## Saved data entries
******************************

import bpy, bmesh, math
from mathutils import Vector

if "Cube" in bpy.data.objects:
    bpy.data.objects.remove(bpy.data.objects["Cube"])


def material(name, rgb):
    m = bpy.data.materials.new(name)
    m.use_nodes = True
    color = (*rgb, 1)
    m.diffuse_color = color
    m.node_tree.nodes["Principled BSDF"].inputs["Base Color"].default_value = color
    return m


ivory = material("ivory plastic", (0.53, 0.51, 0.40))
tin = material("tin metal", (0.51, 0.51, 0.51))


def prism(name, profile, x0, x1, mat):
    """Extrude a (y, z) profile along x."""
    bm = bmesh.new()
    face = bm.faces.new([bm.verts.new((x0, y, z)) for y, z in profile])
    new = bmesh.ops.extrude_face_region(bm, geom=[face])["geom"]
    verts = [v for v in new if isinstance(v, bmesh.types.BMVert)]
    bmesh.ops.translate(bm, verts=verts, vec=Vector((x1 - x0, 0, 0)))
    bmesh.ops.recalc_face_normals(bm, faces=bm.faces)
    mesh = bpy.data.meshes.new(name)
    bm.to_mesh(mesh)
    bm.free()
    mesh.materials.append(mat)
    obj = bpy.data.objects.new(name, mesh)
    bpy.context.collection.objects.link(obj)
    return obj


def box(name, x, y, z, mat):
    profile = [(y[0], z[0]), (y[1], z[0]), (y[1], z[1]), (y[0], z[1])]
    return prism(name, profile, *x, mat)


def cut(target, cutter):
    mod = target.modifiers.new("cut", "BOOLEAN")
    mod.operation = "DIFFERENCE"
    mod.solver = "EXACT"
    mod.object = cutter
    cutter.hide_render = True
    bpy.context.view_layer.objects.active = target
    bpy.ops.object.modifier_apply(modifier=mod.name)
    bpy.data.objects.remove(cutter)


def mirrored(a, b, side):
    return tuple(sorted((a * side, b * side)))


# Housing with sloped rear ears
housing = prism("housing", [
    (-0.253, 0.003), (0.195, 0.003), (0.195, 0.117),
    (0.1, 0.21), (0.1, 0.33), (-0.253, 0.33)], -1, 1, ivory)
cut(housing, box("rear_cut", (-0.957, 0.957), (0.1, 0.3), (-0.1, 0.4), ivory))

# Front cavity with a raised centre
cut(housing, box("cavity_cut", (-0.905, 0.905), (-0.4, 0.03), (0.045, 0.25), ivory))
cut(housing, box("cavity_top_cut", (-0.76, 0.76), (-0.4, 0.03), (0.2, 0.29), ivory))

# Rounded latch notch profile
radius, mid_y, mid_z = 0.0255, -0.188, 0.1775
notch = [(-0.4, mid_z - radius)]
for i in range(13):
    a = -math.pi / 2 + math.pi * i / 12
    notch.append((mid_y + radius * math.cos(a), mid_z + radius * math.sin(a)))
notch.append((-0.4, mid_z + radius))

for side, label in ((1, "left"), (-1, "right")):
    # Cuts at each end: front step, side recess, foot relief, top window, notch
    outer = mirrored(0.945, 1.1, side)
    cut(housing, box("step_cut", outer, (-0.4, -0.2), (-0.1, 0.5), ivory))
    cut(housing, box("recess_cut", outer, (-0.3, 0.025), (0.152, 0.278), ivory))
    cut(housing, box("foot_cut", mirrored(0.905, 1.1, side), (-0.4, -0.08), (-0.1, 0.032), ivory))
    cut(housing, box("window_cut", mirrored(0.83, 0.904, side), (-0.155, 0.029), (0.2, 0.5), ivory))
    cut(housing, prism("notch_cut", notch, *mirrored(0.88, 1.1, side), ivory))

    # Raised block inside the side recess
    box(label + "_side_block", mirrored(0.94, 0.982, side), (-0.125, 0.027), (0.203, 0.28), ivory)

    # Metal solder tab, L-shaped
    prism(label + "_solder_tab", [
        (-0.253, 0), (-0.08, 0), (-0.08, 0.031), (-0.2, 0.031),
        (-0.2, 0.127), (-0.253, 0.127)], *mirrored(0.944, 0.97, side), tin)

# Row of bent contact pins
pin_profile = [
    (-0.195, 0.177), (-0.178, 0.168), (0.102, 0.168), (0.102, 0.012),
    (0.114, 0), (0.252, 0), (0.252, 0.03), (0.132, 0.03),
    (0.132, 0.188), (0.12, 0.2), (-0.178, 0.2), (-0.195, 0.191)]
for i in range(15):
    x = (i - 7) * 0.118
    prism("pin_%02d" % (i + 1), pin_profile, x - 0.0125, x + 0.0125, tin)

******************************

## Required work
Please reproduce the lines from the line with "m.use_nodes = True" to the line with "verts = [v for", both ends included, exactly as they appear above.

## Solved problem
    m.use_nodes = True
    color = (*rgb, 1)
    m.diffuse_color = color
    m.node_tree.nodes["Principled BSDF"].inputs["Base Color"].default_value = color
    return m


ivory = material("ivory plastic", (0.53, 0.51, 0.40))
tin = material("tin metal", (0.51, 0.51, 0.51))


def prism(name, profile, x0, x1, mat):
    """Extrude a (y, z) profile along x."""
    bm = bmesh.new()
    face = bm.faces.new([bm.verts.new((x0, y, z)) for y, z in profile])
    new = bmesh.ops.extrude_face_region(bm, geom=[face])["geom"]
    verts = [v for v in new if isinstance(v, bmesh.types.BMVert)]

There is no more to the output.